When I came out of the Co-op I saw there were people standing by my car looking towards a running boy. Cap, jeans, red top, that’s all I saw: the sprinting back of him and the flailing soles of his trainers. Something had happened.
‘There was a thief,’ a woman said. ‘He’s run off. We know who he is. Greg’s talking to the police.’ She pointed to a man who was on his phone, pacing. The man looked at me as he spoke and then turned away towards the traffic on Main Street.
I needed to check Emily.
‘He’s a menace,’ the man said, off his phone and making me listen. He pushed his hair back with both hands, shoved his phone into his pocket, adrenalin, urgency all over him.
‘But the car’s not even fancy,’ I said.
‘You left something on your front seat.’
I’d left my phone. I’d put it on the passenger seat to save me carrying it in. The window was smashed but not shattered. Emily was asleep. Fast asleep. She’d slept through it.
‘You can’t leave anything in your car round here,’ the man said. ‘There’s a ring of them. They’ll steal it and sell it on.’
‘At this time of the morning?’ I said, which struck me as an odd thing to say but it was too early to have my car broken into, surely? The sky was weak, the crows were barely awake and the clock on the sandstone church behind us showed only half past eight.
I looked at the people around me. The man and two women, one with a dog on a lead. I checked on Emily again.
She was unhurt. My phone was still on the seat, the window could be fixed. These people had stepped in to help me.
‘Thank you,’ I said.
There was silence. They looked at Emily and then at me.
‘You left her in the car by herself,’ one of the women said. Her dog pulled on its lead and barked at another dog across the car park. She told it to sit and in the same tone of voice said to me, ‘Anything could have happened.’
‘She was asleep,’ I said.
‘That’s even worse.’
I sensed the fullness of her judgement, in increments, like the gradual lightening of the morning.
The other woman spoke. ‘My niece is a social worker. She tells me this is a problem with some parents. You know it’s against the law?’
I unlocked the car and opened the boot and put my shopping down.
‘Please don’t make me feel guilty. She’s not well. She’s been up all night. I know my daughter.’
‘And look at her legs. Look at what you can see. Does she even have underwear on?’ The woman peered through the window at Emily.
I got angry then and when I turned my head I felt the shooting stars I’d been having for days. I told them to get away from the window and of course she had underwear on but when I checked at home, she didn’t. She wasn’t indecent, she was covered, even though her dressing gown had ridden up to her thighs, but they will have used that against me too, that her legs were exposed.
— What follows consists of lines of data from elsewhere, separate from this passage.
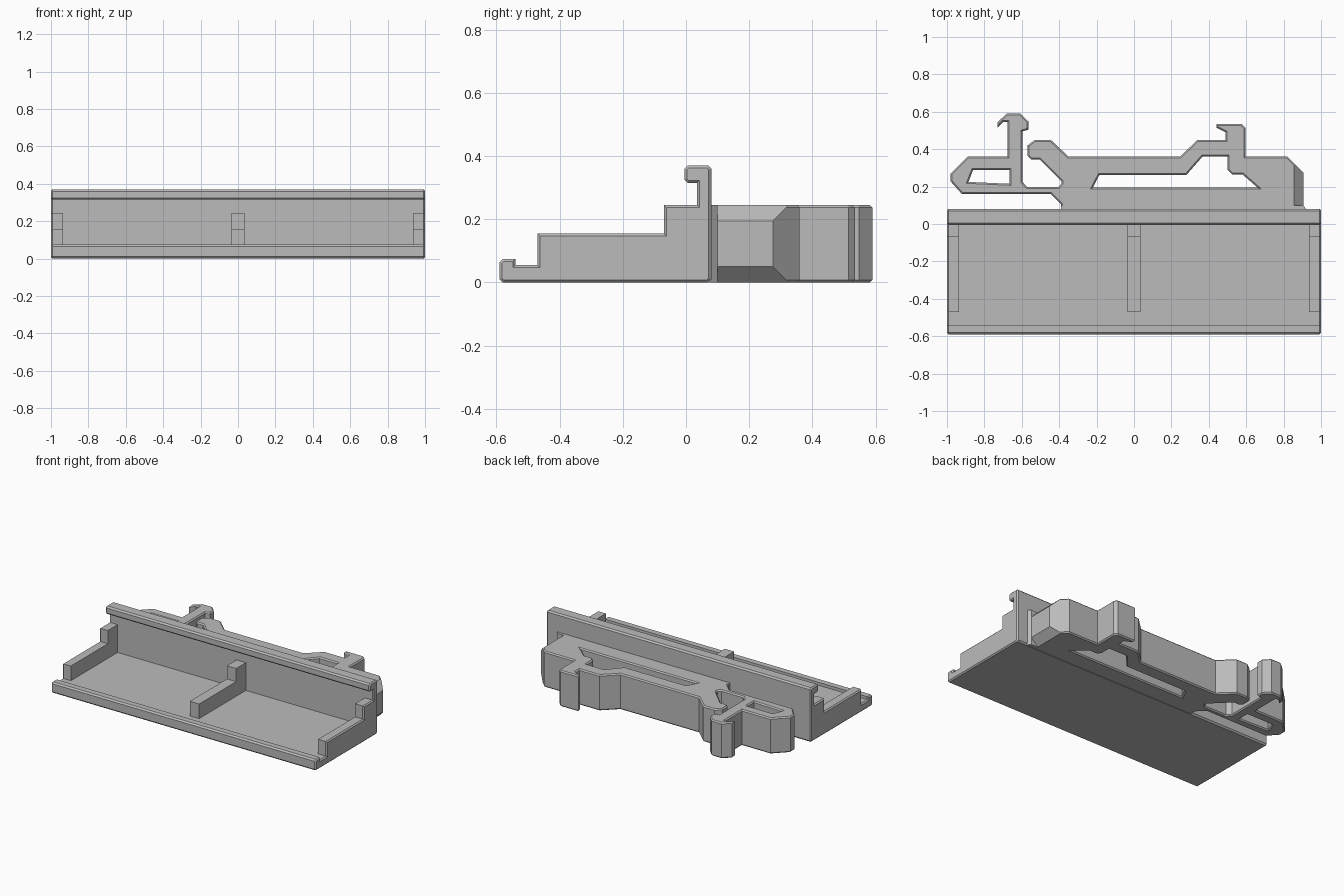
import bpy
import bmesh
from mathutils import Vector

cube = bpy.data.objects.get("Cube")
if cube:
    bpy.data.objects.remove(cube, do_unlink=True)

grey = bpy.data.materials.new("plain_grey")
grey.use_nodes = True
grey.diffuse_color = (0.5, 0.5, 0.5, 1)
grey.node_tree.nodes["Principled BSDF"].inputs["Base Color"].default_value = grey.diffuse_color


def inset(points, widths):
    """Mitred inset of a closed outline, one width per edge, material on the left."""
    corners = [Vector(p) for p in points]
    count = len(corners)
    normals = []
    for i, p in enumerate(corners):
        d = (corners[(i + 1) % count] - p).normalized()
        normals.append(Vector((-d.y, d.x)))
    result = []
    for i, p in enumerate(corners):
        a, b, wa, wb = normals[i - 1], normals[i], widths[i - 1], widths[i]
        det = a.x * b.y - a.y * b.x
        if abs(det) < 0.05:
            result.append(p + b * wb)
        else:
            result.append(p + Vector((wa * b.y - wb * a.y, wb * a.x - wa * b.x)) / det)
    return result


def prism(name, loops, levels, axis="z", width=None):
    """Extrude loops (outline first, then holes) through (position, inset) levels."""
    width = width or (lambda p, q, pos, w: w)
    bm = bmesh.new()
    caps = [[], []]
    for loop in loops:
        n = len(loop)
        rings = []
        for pos, w in levels:
            widths = [width(loop[i], loop[(i + 1) % n], pos, w) for i in range(n)]
            ring = inset(loop, widths)
            rings.append([bm.verts.new((pos, p.x, p.y) if axis == "x" else (p.x, p.y, pos))
                          for p in ring])
        for cap, ring in zip(caps, (rings[0], rings[-1])):
            cap += [bm.edges.new((ring[i], ring[(i + 1) % n])) for i in range(n)]
        for low, high in zip(rings, rings[1:]):
            for i in range(n):
                j = (i + 1) % n
                bm.faces.new((low[i], low[j], high[j], high[i]))
    for cap in caps:
        bmesh.ops.triangle_fill(bm, edges=cap, use_beauty=True)
    bmesh.ops.recalc_face_normals(bm, faces=bm.faces)
    mesh = bpy.data.meshes.new(name)
    bm.to_mesh(mesh)
    bm.free()
    mesh.materials.append(grey)
    obj = bpy.data.objects.new(name, mesh)
    bpy.context.collection.objects.link(obj)
    return obj


# Tray sections in (y, z), sharing the wall and the front lip
wall = [(-.58, 0), (.07, 0), (.08, .01), (.08, .36), (.07, .37), (.005, .37),
        (-.005, .36), (-.005, .325), (.005, .315), (.035, .315)]
lip = [(-.54, .055), (-.54, .075), (-.58, .075), (-.59, .065), (-.59, .01)]
step = [(.035, .245), (-.07, .245), (-.07, .155), (-.47, .155)]
edge = 0.008

prism("tray", [wall + [(.035, .055)] + lip],
      [(-1 + edge, 0), (1 - edge, 0)], "x")

# Stepped supports: one at each end and one in the middle
end_section = wall + step + [(-.47, .055)] + lip
prism("right_end_support", [end_section], [(-1, edge), (-1 + edge, 0), (-.935, 0)], "x")
prism("left_end_support", [end_section], [(.935, 0), (1 - edge, 0), (1, edge)], "x")
prism("middle_support", [[(-.47, .04), (.05, .04), (.05, .245)] + step[1:]],
      [(-.035, 0), (.035, 0)], "x")

# Rail clip in plan: body, fixed hook, nose, spring slot, release hook and finger tab
body = [(-.39, .075), (.905, .075), (.905, .275), (.82, .36), (.595, .36)]
fixed_hook = [(.595, .515), (.575, .535), (.44, .535), (.44, .515), (.49, .49),
              (.49, .45), (.34, .45), (.245, .36)]
nose = [(-.35, .36), (-.445, .45), (-.53, .45), (-.57, .42), (-.57, .365), (-.55, .345)]
spring_slot = [(-.505, .345), (-.388, .228), (-.388, .215), (-.405, .197),
               (-.57, .197), (-.596, .225)]
release_hook = [(-.596, .495), (-.564, .505), (-.564, .548), (-.607, .59), (-.68, .59),
                (-.73, .545), (-.73, .515), (-.70, .545), (-.677, .545)]
finger_tab = [(-.677, .36), (-.89, .36), (-.98, .27), (-.98, .227), (-.92, .16),
              (-.445, .16), (-.39, .105)]
long_hole = [(-.22, .195), (-.185, .262), (.28, .262), (.366, .36), (.5, .36),
             (.5, .29), (.525, .265), (.58, .265), (.66, .195)]
tab_hole = [(-.885, .225), (-.86, .29), (-.665, .29), (-.665, .215)]
height, end_cut = 0.245, 0.05


def clip_width(p, q, pos, w):
    """The outer end has a deep chamfer and the wall side has none."""
    if p[0] == q[0] == .905:
        return max(0, end_cut - min(pos, height - pos))
    if p[1] == q[1] == .075:
        return 0
    return w


prism("rail_clip",
      [body + fixed_hook + nose + spring_slot + release_hook + finger_tab,
       long_hole, tab_hole],
      [(0, edge), (edge, 0), (end_cut, 0), (height - end_cut, 0),
       (height - edge, 0), (height, edge)],
      width=clip_width)

# Small fillet where the clip meets the wall
prism("clip_root", [[(-.39, .075), (.925, .075), (.905, .1), (-.39, .1)]],
      [(0, 0), (height, 0)])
‘I’m taking my daughter home now,’ I said and went to open my door. ‘She’s ill. I know what’s best.’
‘Don’t touch the door!’ the man shouted. ‘That’s the police here now.’ He raised a hand and beckoned the police car to where we stood. ‘You’ll have to stay. They’ll want statements from us. They might be able to get the little shite if they have enough evidence.’
The woman with the dog nodded and told her dog to stay.
Cat Step by Alison Irvine is published by Dead Ink Press, priced £9.99.